and the peoples plot in vain?
2 The kings of the earth rise up
and the rulers band together
against the Lord and against his anointed, saying,
3 “Let us break their chains
and throw off their shackles.”
4 The One enthroned in heaven laughs;
the Lord scoffs at them.
5 He rebukes them in his anger
and terrifies them in his wrath, saying,
6 “I have installed my king
on Zion, my holy mountain.”
7 I will proclaim the Lord’s decree:
He said to me, “You are my son;
today I have become your father.
8 Ask me,
and I will make the nations your inheritance,
the ends of the earth your possession.
9 You will break them with a rod of iron;
you will dash them to pieces like pottery.”
10 Therefore, you kings, be wise;
be warned, you rulers of the earth.
11 Serve the Lord with fear
and celebrate his rule with trembling.
12 Kiss his son, or he will be angry
and your way will lead to your destruction,
for his wrath can flare up in a moment.
Blessed are all who take refuge in him.
Can you imagine a battle that’s won before it’s even started? Here in Ps. 2 we see just that. This Psalm shows us how futile it is to try and fight against God. The enemies of God plot and conspire, but they don’t stand a chance. The victory belongs to God and his king.
And in v7 God makes a massive promise to the king,
“He said to me, ‘You are my son; today I have become your father. Ask me,and I will make the nations your inheritance, the ends of the earth your possession.’”
Imagine you’re an Israelite hearing this promise. Who is this victorious king? Well if you lived around 1000 BC, then who other than King David, the one who conquered his enemies and made Israel a mighty nation? He is the one who has given us refuge! But what are you meant to think when David dies, and the promise is left unfulfilled? Can you imagine how the people of Israel would be longing for another king? A king who would win a victory far greater than David?
When Jesus was baptised in the river Jordan at the beginning of his ministry we’re told that God’s voice comes from heaven, saying, “You are my Son, whom I love; with you I am well pleased.” (Mk. 1:11). Jesus is the Son of God – the king that the Psalms were looking forward to. Jesus is the king who takes the victory. The greatest of all victories.
It’s the victory we see as Jesus dies at the cross.

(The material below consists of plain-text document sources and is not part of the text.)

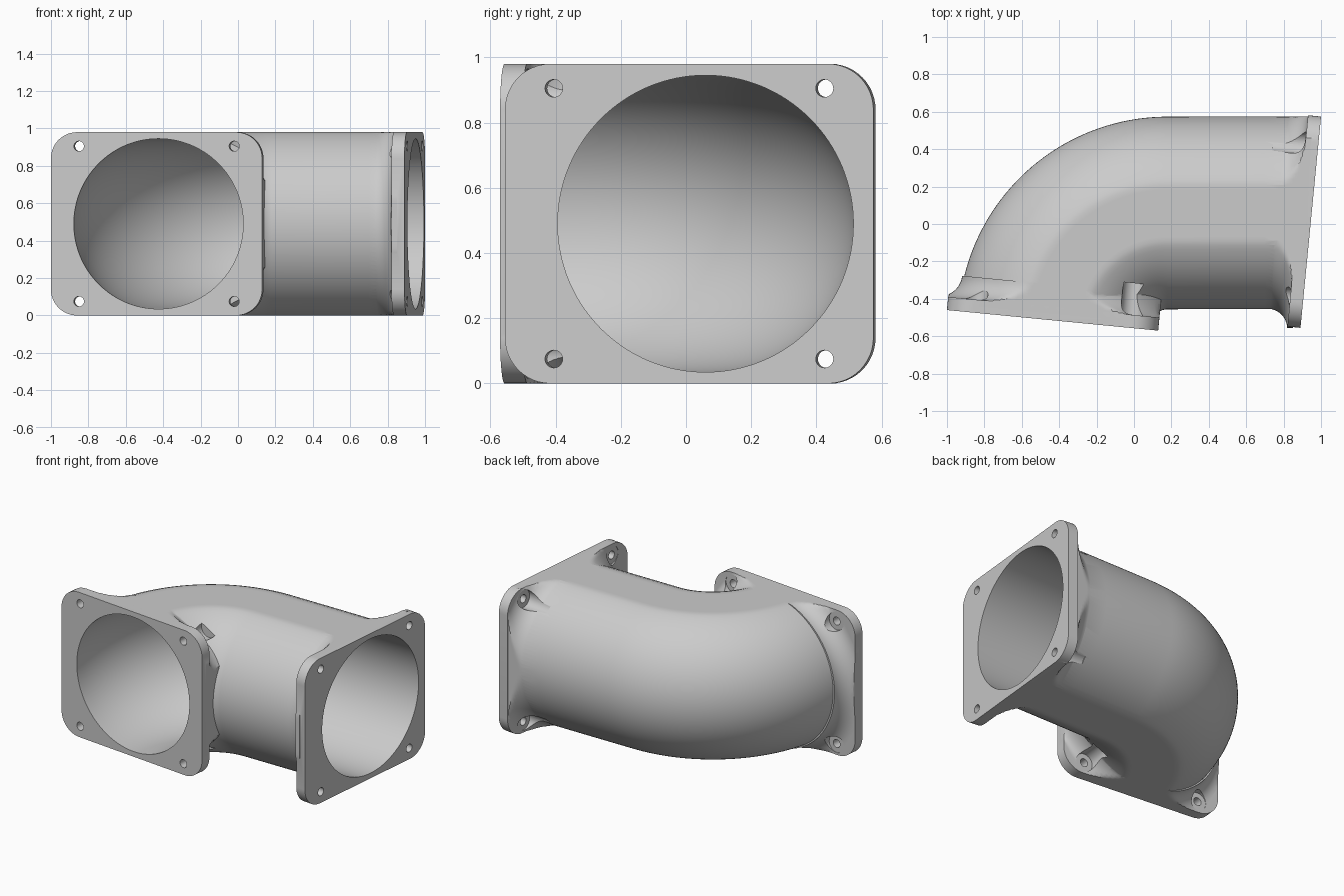
import bpy, math
from mathutils import Vector

if "Cube" in bpy.data.objects:
    bpy.data.objects.remove(bpy.data.objects["Cube"])

MID, TUBE, BORE, FILLET, THICK = 0.49, 0.515, 0.455, 0.12, 0.07
SIDES, TILT = 128, math.radians(5.56)
BEND, BEND_R = Vector((0.18, -0.546, MID)), 0.605
UP = Vector((0, 0, 1))
C, S = math.cos(TILT), math.sin(TILT)

# Each end: bore centre on the outer face, inward side axis, face normal, tube axis, flange limits
ENDS = {
    "front": dict(o=Vector((-0.425, -0.516, MID)), u=Vector((C, -S, 0)), n=Vector((-S, -C, 0)),
                  a=Vector((-S, -C, 0)), lo=-0.578, hi=0.557),
    "side": dict(o=Vector((0.95, 0.06, MID)), u=Vector((-S, -C, 0)), n=Vector((C, -S, 0)),
                 a=Vector((1, 0, 0)), lo=-0.517, hi=0.618),
}


def loft(name, rings):
    """Solid skin through closed rings of equal length."""
    k = len(rings[0])
    verts = [p for ring in rings for p in ring]
    faces = [(i * k + j, i * k + (j + 1) % k, (i + 1) * k + (j + 1) % k, (i + 1) * k + j)
             for i in range(len(rings) - 1) for j in range(k)]
    faces += [tuple(reversed(range(k))), tuple(range(len(verts) - k, len(verts)))]
    mesh = bpy.data.meshes.new(name)
    mesh.from_pydata(verts, [], faces)
    ob = bpy.data.objects.new(name, mesh)
    bpy.context.collection.objects.link(ob)
    # Make normals point outward
    import bmesh
    bm = bmesh.new()
    bm.from_mesh(mesh)
    bmesh.ops.recalc_face_normals(bm, faces=bm.faces)
    bm.to_mesh(mesh)
    bm.free()
    return ob


def ring(o, u, radius, lo=-9, hi=9, limit=MID, count=SIDES):
    """Circle cut off by side and height limits; radius may depend on the angle."""
    pts = []
    for j in range(count):
        t = math.tau * j / count
        r = radius(t) if callable(radius) else radius
        x = min(max(r * math.cos(t), lo), hi)
        z = min(max(r * math.sin(t), -limit), limit)
        pts.append(o + u * x + UP * z)
    return pts


def sweep(name, radius, depth):
    """Elbow from the side end, straight, round the bend, to the front end."""
    side, front = ENDS["side"], ENDS["front"]
    rings = [ring(side["o"] - side["a"] * depth, side["u"], radius)]
    rings += [ring(Vector((x, 0.06, MID)), Vector((0, -1, 0)), radius) for x in (0.7, 0.45)]
    for i in range(41):
        t = math.pi / 2 + (math.pi / 2 - TILT) * i / 40
        out = Vector((math.cos(t), math.sin(t), 0))
        if depth <= 0 or i < 40:
            rings.append(ring(BEND + out * BEND_R, -out, radius))
    rings.append(ring(front["o"] - front["n"] * max(depth, -0.05), front["u"], radius))
    return loft(name, rings)


def collar(name, e, inner_fill):
    """Filleted transition between tube and flange."""
    rings = []
    for i in range(13):
        d = FILLET * (1 - math.cos(math.pi / 2 * i / 12))
        g = 1 - math.sqrt(max(0, 1 - (1 - d / FILLET) ** 2))

        def radius(t):
            w = inner_fill * max(0, math.cos(t)) ** 4
            return TUBE + FILLET * (g * (1 - w) + w)
        rings.append(ring(e["o"] - e["a"] * (THICK + d), e["u"], radius, e["lo"], e["hi"]))
    rings.insert(0, [p + e["a"] * 0.03 for p in rings[0]])
    return loft(name, rings)


def flange(name, e, corner=0.14):
    """Rounded rectangular plate."""
    outline = []
    for q, (x, z) in enumerate(((e["hi"], MID), (e["lo"], MID), (e["lo"], -MID), (e["hi"], -MID))):
        cx, cz = x - math.copysign(corner, x), z - math.copysign(corner, z)
        for i in range(13):
            t = math.pi / 2 * (q + i / 12)
            dz = corner * math.sin(t)
            outline.append(e["o"] + e["u"] * (cx + corner * math.cos(t)) + UP * (cz + dz))
    return loft(name, [outline, [p - e["n"] * THICK for p in outline]])


def rod(name, e, x, z, r, d0, d1):
    c = e["o"] + e["u"] * x + UP * z
    return loft(name, [ring(c - e["n"] * d, e["u"], r, count=32) for d in (d0, d1)])


# Outer tube, collars and flanges, then bore, bolt holes and bolt head pockets
body = sweep("elbow_duct", TUBE, 0.045)
steps = []
for key, e in ENDS.items():
    steps.append((collar(key + "_collar", e, 1 if key == "front" else 0), "UNION"))
    steps.append((flange(key + "_flange", e), "UNION"))
steps.append((sweep("bore_cutter", BORE, -0.05), "DIFFERENCE"))
for key, e in ENDS.items():
    for sx in (-1, 1):
        for sz in (-1, 1):
            x, z = (e["lo"] + e["hi"]) / 2 + sx * 0.417, sz * 0.415
            steps.append((rod("hole_cutter", e, x, z, 0.027, -0.05, 0.1), "DIFFERENCE"))
            steps.append((rod("pocket_cutter", e, x, z, 0.06, THICK - 0.002, 0.24), "DIFFERENCE"))

for tool, op in steps:
    tool.hide_render = True
    mod = body.modifiers.new(tool.name, "BOOLEAN")
    mod.operation, mod.object, mod.solver = op, tool, "EXACT"

# Bake the result and drop the helpers
bpy.context.view_layer.update()
baked = bpy.data.meshes.new_from_object(body.evaluated_get(bpy.context.evaluated_depsgraph_get()))
body.modifiers.clear()
body.data = baked
for tool, op in steps:
    bpy.data.objects.remove(tool)

# Plain grey finish
grey = bpy.data.materials.new("grey")
grey.use_nodes = True
colour = (0.6, 0.6, 0.6, 1)
grey.diffuse_color = colour
grey.node_tree.nodes["Principled BSDF"].inputs["Base Color"].default_value = colour
body.data.materials.clear()
body.data.materials.append(grey)

bpy.ops.object.select_all(action="DESELECT")
body.select_set(True)
bpy.context.view_layer.objects.active = body
bpy.ops.object.shade_smooth_by_angle(angle=math.radians(30))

Where his enemies had plotted and conspired, and thought they had won. But Jesus shows his victory as he conquers sin and conquers death. How incredible that Jesus won this victory for us! And that he died so we could take refuge in him.
HEAD: What have you learnt about Jesus from Psalm 2? What have you learnt about yourself?
HEART: How does it make you feel that Jesus won the victory through his death?
HANDS: What comfort will you take from knowing that Jesus is your refuge?
Prayer: Heavenly Father, Thank you that Jesus is the king that the Psalms were longing for, and that he won the greatest victory of all when he defeated sin and death. Lord, thank you that Jesus’ blood has rescued me from the punishment I deserve. Thank you that he is my refuge. By your Spirit, help me to live with thankfulness and gladness. Even in the face of my weaknesses, help me cling to Jesus so that many more people would find refuge in him, too. In Jesus’ Name, Amen.